Great tips! I definitely get confused when buying shrimp. So glad to have a better understanding of what to buy!
Wow…just so much great information here..thank you! I will definitely use this, I eat shrimp all the time!
I love that you’ve offered great advice on buying sustainably source shrimp. This roundup of recipes looks lovely as well!
This is SO great! I remember being young and my mom teaching me to prepare shrimp. Peeling off the shell and then using the little plastic tool thingy to scoop out the poop shoot. That’s probably why I don’t make much shrimp now, haha! Although, being on the east coast, it’s still pretty easy to get fresh and clean shrimp. I loved reading about the different varieties of shrimp!
I had no idea there were so many problems with the shrimp industry. I will definitely try to shop more responsibly. Tuna fishing usually hits the news not shrimp. Thanks for the info!
This is such a great resource! I never thought about the number of people handling pre-peeled shrimp. I rarely buy shrimp because my husband is allergic, but when I do, I always buy peeled shrimp. I cannot stand the smell of shrimp peels lingering in my trash can for days, but we have nowhere to store garbage outside our house (city living problems – no yard, garage, or driveway!) and trash pickup is only once a week.
If you buy unpeeled shrimp you could freeze the shells and then make seafood broth with them later! I’ve got a seafood stock recipe on here that’s easy!
I’m always very mindful of what I purchase in stores put for some reason never thought of checking the ingredients of my frozen shrimp. Silly me thought the only ingredient would be…shrimp. The food industry can be so infuriating! Thank you for this post!! I’m off to check the bag of shrimp in my freezer right now.
It’s so aggravating sometimes isn’t it!? I hope this was helpful 🙂
This post was super helpful and informative. Thanks for taking the time to collect and write about all this information. I just doubled checked the bag of frozen shrimp I just purchased from Whole Foods yesterday and I’m happy to report that it’s sustainably sourced and it had no crap added to it! 🙂
I’m so glad I could help! And yay! I love Whole Foods
Oh I love this informative article!! We try and source sustainable shrimp too, but I know I need to make more of an effort. Love the round-up as well, so many great options!
Very informative article. Shrimp is my daughters favorite food, ever, and i am always open to learn more about it!
I have to admit, only four pounds per person per year surprised me. I would have guessed it was higher. As someone who grew up landlocked and doesn’t have a lot of experience with seafood, this was a super helpful post! Thank you! 🙂

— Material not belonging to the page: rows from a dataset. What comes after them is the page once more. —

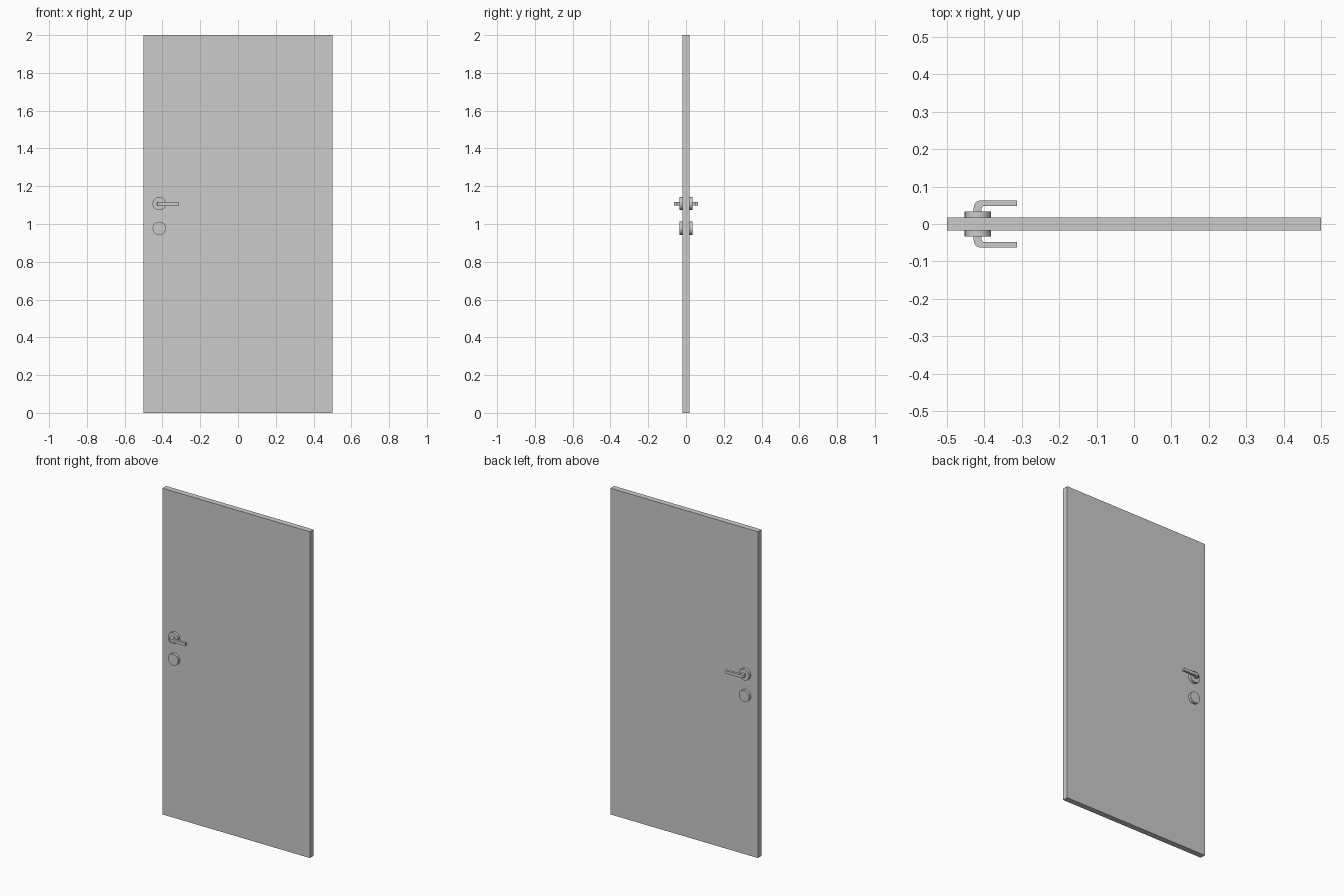
import bpy, bmesh, math
from mathutils import Matrix, Vector

default = bpy.data.objects.get("Cube")
if default:
    bpy.data.objects.remove(default, do_unlink=True)

grey = bpy.data.materials.new("light grey")
grey.use_nodes = True
colour = (0.6, 0.6, 0.6, 1)
grey.diffuse_color = colour
grey.node_tree.nodes["Principled BSDF"].inputs["Base Color"].default_value = colour

HALF = 0.0175      # half the panel thickness
LOCK_X = -0.417
HANDLE_Z, LOCK_Z = 1.108, 0.977


def finish(name, bm):
    bmesh.ops.recalc_face_normals(bm, faces=bm.faces)
    mesh = bpy.data.meshes.new(name)
    bm.to_mesh(mesh)
    bm.free()
    mesh.materials.append(grey)
    obj = bpy.data.objects.new(name, mesh)
    bpy.context.collection.objects.link(obj)
    bpy.ops.object.select_all(action="DESELECT")
    obj.select_set(True)
    bpy.context.view_layer.objects.active = obj
    bpy.ops.object.shade_smooth_by_angle(angle=math.radians(30))


def disc(name, z, side):
    depth = 0.017
    bm = bmesh.new()
    place = Matrix.Translation((LOCK_X, side * (HALF + depth / 2 - 0.0005), z))
    bmesh.ops.create_cone(bm, cap_ends=True, segments=48, radius1=0.035,
                          radius2=0.035, depth=depth,
                          matrix=place @ Matrix.Rotation(math.pi / 2, 4, "X"))
    finish(name, bm)


def arc(cx, cy, r, a0, a1, steps=8):
    angles = [math.radians(a0 + (a1 - a0) * i / steps) for i in range(steps + 1)]
    return [(cx + r * math.cos(a), cy + r * math.sin(a)) for a in angles]


def lever(name, side):
    # L-shaped plan with a rounded elbow, extruded upwards
    left, right, tip = -0.428, -0.407, -0.312
    outer, inner = 0.063, 0.0485
    plan = [(right, HALF), (left, HALF)]
    plan += arc(left + 0.019, outer - 0.019, 0.019, 180, 90)
    plan += [(tip, outer), (tip, inner)]
    plan += arc(right + 0.008, inner - 0.008, 0.008, 90, 180)
    bm = bmesh.new()
    face = bm.faces.new([bm.verts.new((x, side * y, HANDLE_Z - 0.009)) for x, y in plan])
    grown = bmesh.ops.extrude_face_region(bm, geom=[face])["geom"]
    bmesh.ops.translate(bm, vec=Vector((0, 0, 0.018)),
                        verts=[v for v in grown if isinstance(v, bmesh.types.BMVert)])
    finish(name, bm)


# Door panel
bm = bmesh.new()
bmesh.ops.create_cube(bm, size=1, matrix=Matrix.Translation((0, 0, 1))
                      @ Matrix.Diagonal((1, 2 * HALF, 2, 1)))
finish("door_panel", bm)

# Fittings on both faces
for label, side in (("front", -1), ("back", 1)):
    disc(label + "_handle_rose", HANDLE_Z, side)
    disc(label + "_lock_rose", LOCK_Z, side)
    lever(label + "_lever", side)
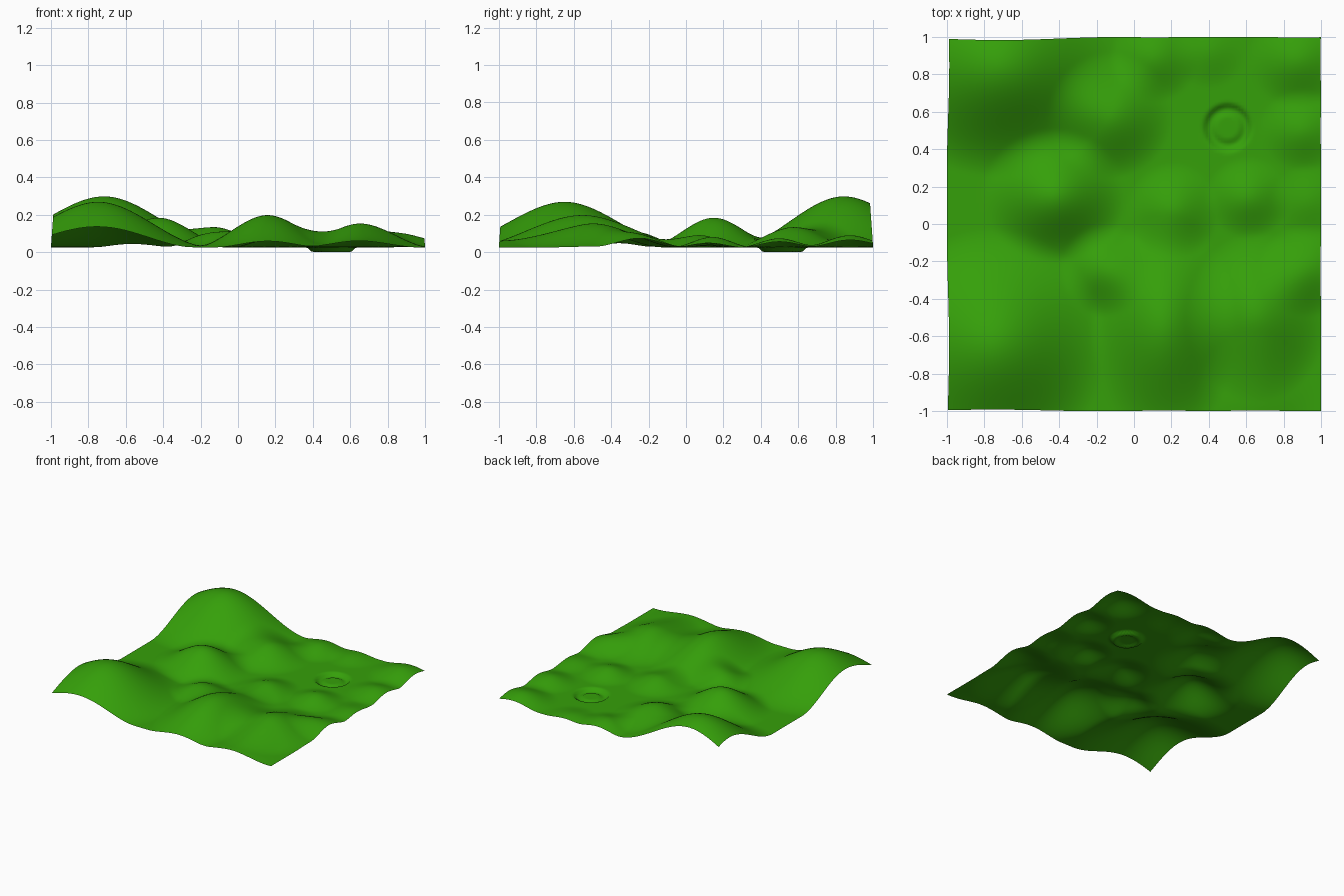
import bpy, math

N = 128          # grid cells per side
BASE = 0.029     # level of the valleys

# hills: centre x, centre y, height, radius x, radius y
HILLS = [
    (-0.73, 0.86, 0.272, 0.67, 0.61),
    (-0.76, -0.66, 0.243, 0.62, 0.64),
    (-0.43, 0.15, 0.158, 0.39, 0.36),
    (0.16, -0.56, 0.172, 0.40, 0.61),
    (0.66, -0.50, 0.127, 0.38, 0.46),
    (0.65, -0.93, 0.038, 0.32, 0.36),
    (-0.13, 0.58, 0.108, 0.34, 0.34),
    (-0.15, -0.25, 0.075, 0.25, 0.25),
    (0.92, -0.25, 0.062, 0.26, 0.25),
    (0.21, 0.07, 0.065, 0.25, 0.26),
    (0.61, 0.14, 0.055, 0.23, 0.22),
    (0.11, 0.89, 0.052, 0.24, 0.24),
    (0.88, 0.88, 0.064, 0.28, 0.26),
    (0.90, 0.50, 0.048, 0.24, 0.22),
    (0.40, 0.92, 0.025, 0.20, 0.20),
    (0.93, 0.12, 0.025, 0.20, 0.20),
]
PIT = (0.50, 0.515)


def smooth(t):
    t = max(0.0, min(1.0, t))
    return t * t * (3 - 2 * t)


def height(x, y):
    z = BASE
    for cx, cy, h, rx, ry in HILLS:
        z += h * smooth(1 - math.hypot((x - cx) / rx, (y - cy) / ry))
    # sunken round pit, slightly raised in the middle
    r = math.hypot(x - PIT[0], y - PIT[1])
    w = smooth((0.135 - r) / 0.035)
    floor = 0.003 + 0.012 * smooth((0.09 - r) / 0.03)
    return z * (1 - w) + floor * w


# rolling ground sheet
bpy.ops.mesh.primitive_grid_add(x_subdivisions=N, y_subdivisions=N, size=2)
ground = bpy.context.object
ground.name = "hilly_ground"
for v in ground.data.vertices:
    x, y = v.co.x, v.co.y
    z = height(x, y)
    pull = 1 - 0.07 * (z - BASE)      # high edges lean slightly inward
    v.co = (x * pull, y * pull, z)
low = min(v.co.z for v in ground.data.vertices)
for v in ground.data.vertices:
    v.co.z -= low
bpy.ops.object.shade_smooth()

# grass colour
grass = bpy.data.materials.new("grass")
grass.diffuse_color = (0.036, 0.35, 0.003, 1)
ground.data.materials.append(grass)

I actually thought it would be higher too, but I suppose that if you’re adding in all the people who don’t eat shellfish- it’s a lot! I’m glad I could help!

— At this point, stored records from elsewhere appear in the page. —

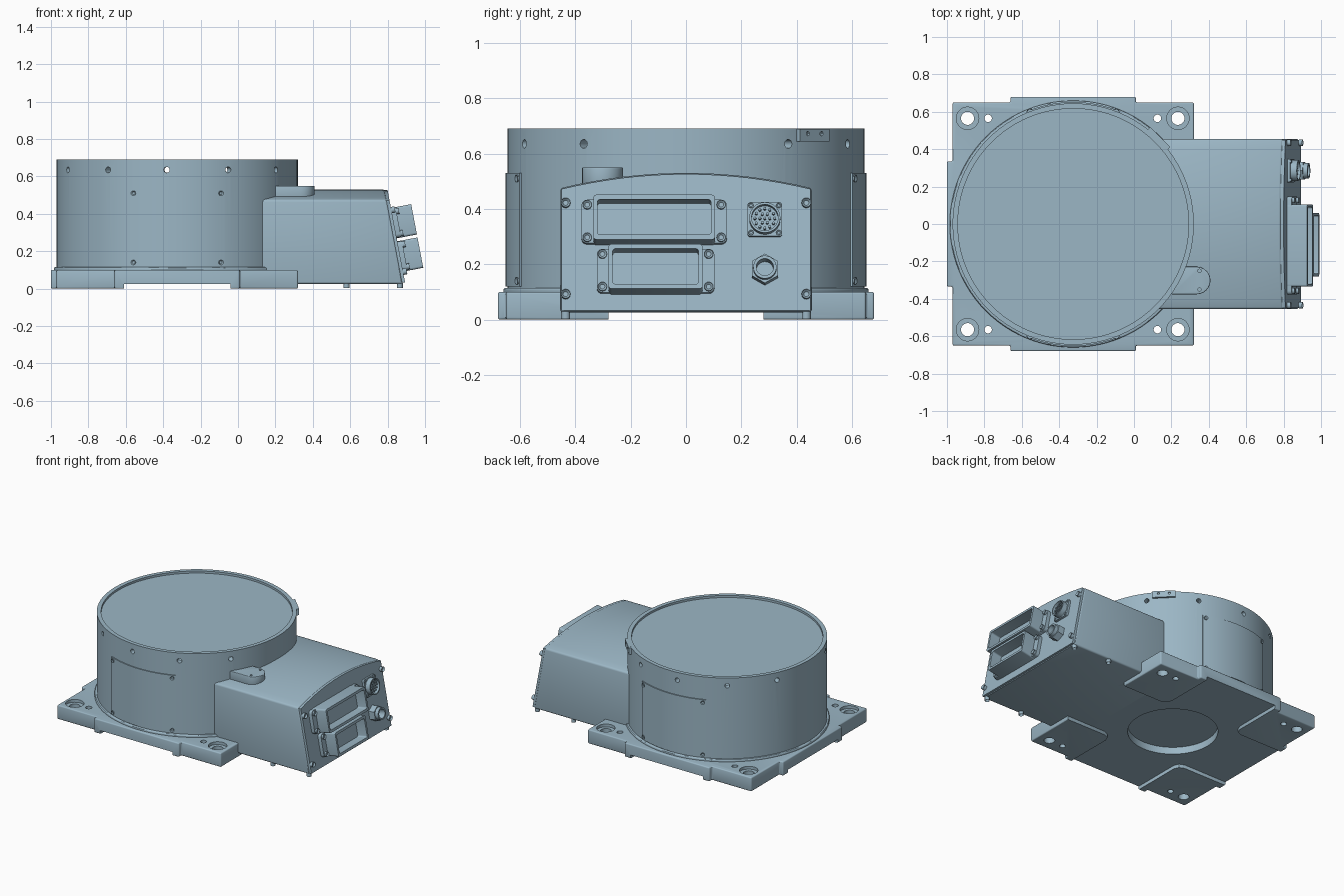
import bpy, bmesh
from math import sin, cos, pi, radians, atan, asin
from mathutils import Matrix, Vector

if "Cube" in bpy.data.objects:
    bpy.data.objects.remove(bpy.data.objects["Cube"])

paint = bpy.data.materials.new("blue_grey_paint")
paint.use_nodes = True
COLOUR = (0.33, 0.47, 0.56, 1)
paint.diffuse_color = COLOUR
paint.node_tree.nodes["Principled BSDF"].inputs["Base Color"].default_value = COLOUR


def shade(mesh):
    mesh.shade_smooth()
    mesh.set_sharp_from_angle(angle=radians(30))


def at(x, y, z):
    return Matrix.Translation((x, y, z))


def circle(r, n=32, phase=0.0):
    return [(r * cos(phase + 2 * pi * i / n), r * sin(phase + 2 * pi * i / n)) for i in range(n)]


def rect(w, h, r=0.0):
    """Centred rectangle with optional rounded corners."""
    if not r:
        return [(-w / 2, -h / 2), (w / 2, -h / 2), (w / 2, h / 2), (-w / 2, h / 2)]
    pts = []
    for k, (sx, sy) in enumerate([(1, 1), (-1, 1), (-1, -1), (1, -1)]):
        for i in range(5):
            a = pi / 2 * (k + i / 4)
            pts.append((sx * (w / 2 - r) + r * cos(a), sy * (h / 2 - r) + r * sin(a)))
    return pts


def prism(name, pts, depth, matrix=Matrix(), bevel=0.0, socket=0.0):
    """Extrude a profile along local z; optionally bevel it or sink a socket in its top."""
    bm = bmesh.new()
    base = bm.faces.new([bm.verts.new((x, y, 0)) for x, y in pts])
    moved = bmesh.ops.extrude_face_region(bm, geom=[base])["geom"]
    bmesh.ops.translate(bm, vec=(0, 0, depth), verts=[g for g in moved if isinstance(g, bmesh.types.BMVert)])
    bmesh.ops.recalc_face_normals(bm, faces=bm.faces)
    if socket:
        top = max(bm.faces, key=lambda f: f.calc_center_median().z)
        bmesh.ops.inset_region(bm, faces=[top], thickness=socket, use_even_offset=True)
        bmesh.ops.translate(bm, vec=(0, 0, -depth * 0.5), verts=top.verts)
    if bevel:
        edges = [e for e in bm.edges if e.calc_face_angle(0) > radians(30)]
        bmesh.ops.bevel(bm, geom=edges, offset=bevel, segments=3, profile=0.5, affect="EDGES")
    mesh = bpy.data.meshes.new(name)
    bm.to_mesh(mesh)
    bm.free()
    mesh.transform(matrix)
    mesh.materials.append(paint)
    shade(mesh)
    obj = bpy.data.objects.new(name, mesh)
    bpy.context.scene.collection.objects.link(obj)
    return obj


def cut(obj, *cutters):
    """Subtract the cutters from the object and discard them."""
    for c in cutters:
        mod = obj.modifiers.new("cut", "BOOLEAN")
        mod.operation, mod.solver, mod.object = "DIFFERENCE", "EXACT", c
    bpy.context.view_layer.update()
    graph = bpy.context.evaluated_depsgraph_get()
    mesh = bpy.data.meshes.new_from_object(obj.evaluated_get(graph))
    obj.modifiers.clear()
    obj.data = mesh
    shade(mesh)
    for c in cutters:
        bpy.data.objects.remove(c)


def screw(name, matrix, r=0.016, depth=0.02):
    return prism(name, circle(r, 16), depth, matrix, socket=r * 0.45)


CX, R = -0.325, 0.645          # drum axis and radius


def radial(angle, radius, z):
    """Frame on the drum wall with local z pointing outwards and local y up."""
    return at(CX, 0, z) @ Matrix.Rotation(angle, 4, "Z") @ at(radius, 0, 0) \
        @ Matrix(((0, 0, 1, 0), (1, 0, 0, 0), (0, 1, 0, 0), (0, 0, 0, 1)))


# Base plate with side tabs, raised underside between four feet
half = [(0.32, 0.65), (0.01, 0.65), (0.01, 0.68), (-0.66, 0.68),
        (-0.66, 0.65), (-0.97, 0.65), (-0.97, 0.335), (-1.0, 0.335)]
plate = prism("base_plate", half + [(x, -y) for x, y in reversed(half)], 0.1, bevel=0.008)
quarter = [(0.9, 0.28), (0.335, 0.28), (0.3, 0.295), (0.285, 0.33), (0.285, 0.9)]
cross = quarter + [(-x, y) for x, y in reversed(quarter)]
cross += [(-x, -y) for x, y in cross]
cutters = [prism("cut_underside", cross, 0.125, at(CX, 0, -0.1)),
           prism("cut_hub", circle(0.29, 64), 0.175, at(CX, 0, -0.1))]
for sy in (-1, 1):
    for x, r in ((-0.89, 0.035), (0.235, 0.035), (-0.78, 0.02), (0.125, 0.02)):
        cutters.append(prism("cut_hole", circle(r), 0.3, at(x, sy * 0.565, -0.1)))
        if r > 0.03:
            cutters.append(prism("cut_counterbore", circle(0.06), 0.1, at(x, sy * 0.565, 0.08)))
cut(plate, *cutters)

# Drum: hollow shell with a rimmed top and a ring of small holes
drum = prism("drum", circle(R, 96), 0.6, at(CX, 0, 0.09))
cutters = [prism("cut_rim", circle(0.617, 96), 0.1, at(CX, 0, 0.675)),
           prism("cut_cavity", circle(0.6, 96), 0.505, at(CX, 0, 0.15))]
for deg in (35, 65, 95, 125, 155):
    for s in (-1, 1):
        cutters.append(prism("cut_port", circle(0.016, 16), 0.2, radial(radians(s * deg), 0.55, 0.635)))
cut(drum, *cutters)
prism("drum_foot_ring", circle(R + 0.015, 96), 0.025, at(CX, 0, 0.09), bevel=0.008)

# Curved covers on the front and back of the drum
spread = asin(0.25 / R)
for side, s in (("front", -1), ("back", 1)):
    angles = [s * pi / 2 + spread * (i / 8 - 1) for i in range(17)]
    arc = [(r * cos(a), r * sin(a)) for r, seq in ((0.652, angles), (0.635, angles[::-1])) for a in seq]
    prism(side + "_cover", arc, 0.41, at(CX, 0, 0.12))
    for a in (-0.92, 0.92):
        for z in (0.14, 0.51):
            screw(side + "_cover_screw", radial(s * pi / 2 + a * spread, 0.645, z), 0.013, 0.012)

# Small tag on the upper rim
tag = prism("rim_tag", rect(0.15, 0.045), 0.04, radial(pi / 4, 0.618, 0.667))
cut(tag, *[prism("cut_tag", circle(0.008, 12), 0.04, radial(pi / 4, 0.648, 0.667) @ at(x, 0.005, 0))
           for x in (-0.035, 0.035)])

# Terminal housing: arched profile pushed along x with a sloping end
SLOPE = 0.19


def end_x(z):
    return 0.80 + (0.525 - z) * SLOPE


def arched(w, low, side, top):
    arch = [(w * (1 - i / 8), side + (top - side) * (1 - (1 - i / 8) ** 2)) for i in range(17)]
    return [(-w, low), (w, low)] + arch


ALONG_X = Matrix(((0, 0, 1, 0), (1, 0, 0, 0), (0, 1, 0, 0), (0, 0, 0, 1)))


def sloped(name, profile, start, back, bevel):
    """Housing slice; a start of None makes a thin plate parallel to the sloping end."""
    obj = prism(name, profile, 1.0, ALONG_X, bevel)
    for v in obj.data.vertices:
        inner = start if start is not None else end_x(v.co.z) - 0.02
        outer = end_x(v.co.z) - back
        v.co.x = inner + v.co.x if v.co.x < 0.5 else outer - (1 - v.co.x)
    shade(obj.data)
    return obj


sloped("terminal_housing", arched(0.455, 0.025, 0.475, 0.53), 0.1, 0.014, 0.012)
sloped("terminal_panel", arched(0.45, 0.032, 0.472, 0.526), None, 0.0, 0.0)

TILT = atan(SLOPE)


def on_panel(y, z):
    """Frame on the sloping panel: local x across, y up, z outwards."""
    s, c = sin(TILT), cos(TILT)
    return Matrix(((0, -s, c, end_x(z)), (1, 0, 0, y), (0, c, s, z), (0, 0, 0, 1)))


for y in (-0.435, 0.435):
    for z in (0.42, 0.09):
        screw("panel_screw", on_panel(y, z), 0.017, 0.02)
    for x in (0.58, 0.865):
        screw("housing_bottom_screw", at(x, y, 0.03) @ Matrix.Rotation(pi, 4, "X"), 0.016, 0.027)

# Rectangular sockets with flanges
for label, y, z, w in (("upper", -0.115, 0.35, 0.44), ("lower", -0.11, 0.172, 0.34)):
    m = on_panel(y, z)
    prism(label + "_socket_flange", rect(w + 0.085, 0.16, 0.02), 0.025, m)
    body = prism(label + "_socket_body", rect(w, 0.165, 0.012), 0.11, m)
    cut(body, prism("cut_socket", rect(w - 0.03, 0.13, 0.01), 0.2, m @ at(0, 0, 0.035)))
    for sx in (-1, 1):
        for sy in (-1, 1):
            screw(label + "_socket_screw", m @ at(sx * (w / 2 + 0.022), sy * 0.06, 0.025), 0.016, 0.014)

# Round multi-pin connector
m = on_panel(0.285, 0.36)
prism("round_connector_flange", rect(0.125, 0.125, 0.01), 0.015, m)
ring = prism("round_connector_ring", circle(0.056), 0.05, m)
cut(ring, prism("cut_ring", circle(0.048), 0.1, m @ at(0, 0, 0.02)))
for r, n in ((0.0, 1), (0.018, 6), (0.036, 12)):
    for x, y in circle(r, n):
        prism("connector_pin", circle(0.005, 8), 0.022, m @ at(x, y, 0.018))
for sx in (-1, 1):
    for sy in (-1, 1):
        screw("round_connector_screw", m @ at(sx * 0.05, sy * 0.05, 0.015), 0.009, 0.006)

# Hexagonal cable gland
m = on_panel(0.285, 0.177)
gland = prism("cable_gland", circle(0.054, 6, pi / 6), 0.045, m)
collar = prism("cable_gland_collar", circle(0.042), 0.07, m)
for part in (gland, collar):
    cut(part, prism("cut_gland", circle(0.031), 0.2, m @ at(0, 0, 0.01)))

# Rounded lug bridging the drum and the housing
lug = [(0.335 + 0.074 * cos(a), 0.074 * sin(a) - 0.302) for a in [pi * (i / 12 - 0.5) for i in range(13)]]
tongue = prism("index_lug", [(0.2, -0.376)] + lug + [(0.2, -0.228)], 0.06, at(0, 0, 0.49), bevel=0.004)
cut(tongue, *[prism("cut_lug", circle(0.009, 12), 0.1, at(0.35, y, 0.53)) for y in (-0.25, -0.35)])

I’m definitely an outlier in the 4 pounds of shrimp per year average, hahaha. We’re a big shrimp household over here. You’ve covered so many important points to remember when shopping…not all shrimp are equal! I’m a huge proponent of buying them raw and cooking them yourself…pre-cooked really are so rubbery and it’s so easy to just cook them up at home instead. I think I’m going to need to have shrimp for dinner because this post is giving me a serious craving! 🙂
Lol! I used to eat more shrimp than I do now, but all these shrimp recipes are definitely making me hungry!!
I love this guide! You make it so easy to know what to look for to make educated decisions when it comes to shrimp! And thank you for linking to some killer shrimp recipes!